The conference will have more than 10 individual sessions, across three streams.

Key sessions include:

Face Out: Strategies That Work and Why
What's working and why? Executives from successful publishing businesses and book tech start-ups reveal the secrets behind their business models and how they are profiting from the digital disruption.

The Incredible Book: What Happens When Content Goes Unbound
Chaired by Peter Meyers author of Breaking the Page, two sessions at FutureBook 2015 will look at and seek to explore how the book is changing and what this change looks like, with authors and creatives from across publishing invited to talk about their visions.

Mobile First: The 6 Billion Opportunity
Six billion people have mobile devices, but how many are being used for reading? Executives from mobile reading companies and pioneers will explore how publishers can expand into this developing market.

Building on the past

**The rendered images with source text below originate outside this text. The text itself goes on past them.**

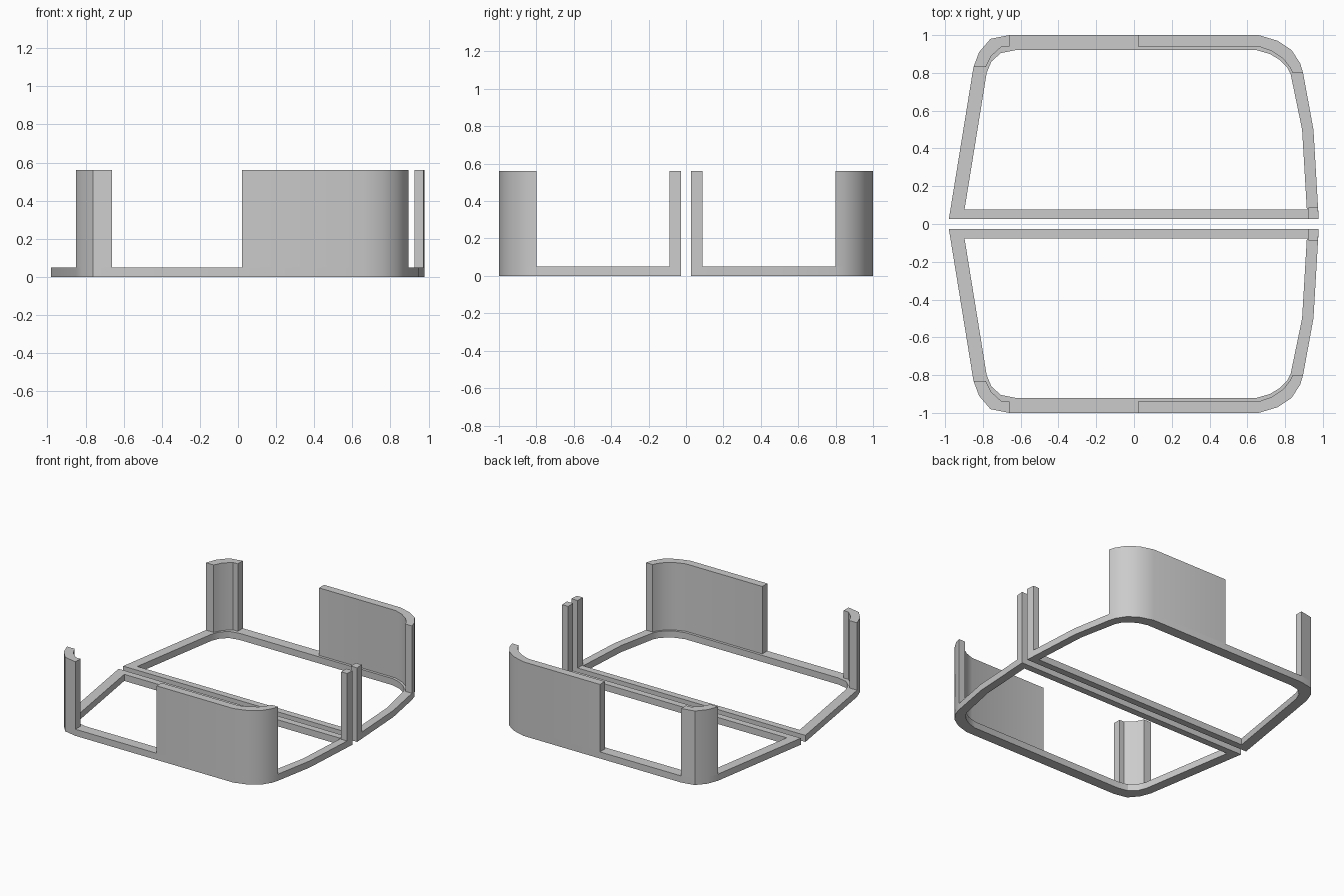
import bpy
import bmesh
import math

cube = bpy.data.objects.get("Cube")
if cube:
    bpy.data.objects.remove(cube, do_unlink=True)

GREY = bpy.data.materials.new("plain grey")
GREY.use_nodes = True
GREY.diffuse_color = (0.6, 0.6, 0.6, 1)
GREY.node_tree.nodes["Principled BSDF"].inputs["Base Color"].default_value = (0.6, 0.6, 0.6, 1)

BASE, TOP, GAP = 0.05, 0.56, 0.027

# Plan outline of one half, running from the centre line round the corners
OUTER = [(-0.98, GAP), (-0.85, 0.83), (-0.82, 0.91), (-0.76, 0.98), (-0.66, 1),
         (0.66, 1), (0.76, 0.97), (0.835, 0.92), (0.88, 0.85), (0.895, 0.8),
         (0.95, 0.5), (0.978, GAP)]
INNER = [(-0.897, 0.078), (-0.78, 0.8), (-0.755, 0.86), (-0.705, 0.905), (-0.63, 0.92),
         (0.65, 0.92), (0.72, 0.9), (0.77, 0.87), (0.81, 0.83), (0.83, 0.79),
         (0.89, 0.5), (0.915, 0.078)]
PILLAR_INNER = [(-0.785, 0.83), (-0.755, 0.89), (-0.7, 0.94), (-0.66, 0.94)]
WALL_INNER = [(0.02, 0.94), (0.66, 0.94), (0.73, 0.915), (0.79, 0.875),
              (0.825, 0.83), (0.84, 0.8)]


def ribbon(name, outer, inner, z0, z1, side, closed=False):
    """Solid strip between two matching plan lines, raised from z0 to z1."""
    bm = bmesh.new()
    rings = [[bm.verts.new((x, y * side, z)) for x, y, z in
              ((*o, z0), (*o, z1), (*i, z1), (*i, z0))]
             for o, i in zip(outer, inner)]
    pairs = list(zip(rings, rings[1:]))
    if closed:
        pairs.append((rings[-1], rings[0]))
    else:
        bm.faces.new(rings[0])
        bm.faces.new(rings[-1])
    for a, b in pairs:
        for k in range(4):
            n = (k + 1) % 4
            bm.faces.new((a[k], a[n], b[n], b[k]))
    bmesh.ops.recalc_face_normals(bm, faces=bm.faces)
    mesh = bpy.data.meshes.new(name)
    bm.to_mesh(mesh)
    bm.free()
    mesh.materials.append(GREY)
    obj = bpy.data.objects.new(name, mesh)
    bpy.context.collection.objects.link(obj)
    bpy.ops.object.select_all(action='DESELECT')
    obj.select_set(True)
    bpy.context.view_layer.objects.active = obj
    bpy.ops.object.shade_smooth_by_angle(angle=math.radians(30))


for label, side in (("back", 1), ("front", -1)):
    # Low closed base frame
    ribbon(label + "_base_frame", OUTER, INNER, 0, BASE, side, closed=True)
    # Rounded corner pillar on the right
    ribbon(label + "_corner_pillar", OUTER[1:5], PILLAR_INNER, BASE, TOP, side)
    # Long wall wrapping the left corner
    ribbon(label + "_wall", [(0.02, 1)] + OUTER[5:10], WALL_INNER, BASE, TOP, side)
    # Slim post beside the centre gap
    ribbon(label + "_centre_post", [(0.978, GAP), (0.974, 0.088)],
           [(0.925, GAP), (0.925, 0.088)], BASE, TOP, side)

In thinking about FutureBook this year, I also wanted to acknowledge the debt of course to previous events, organised first by Sam Missingham who founded the original FutureBook Conference, and who with myself and Tom Tivnan launched the community blog that has so underpinned The Bookseller’s digital activities and thinking; and then also to Alice Ryan (now with BBC Worldwide) who in 2013 and 2014 brought a new cutting-edge digital perspective to the conference. We really could not have got here, without them.

I also want to publicly thank the very many speakers we’ve featured (over the five conferences more than 200 of you), and also of course the more than 2,000 attendees we’ve welcomed over the years. We are calling FutureBook the book trade’s digital platform, and really it is the changes you have lived through that have built this annual event and which continue to inform our programming.

More details can be found on the FutureBook Conference website here, or by contacting me direct at Philip.Jones@thebookseller.com

About events and features of FutureBook week (30th November-4th December):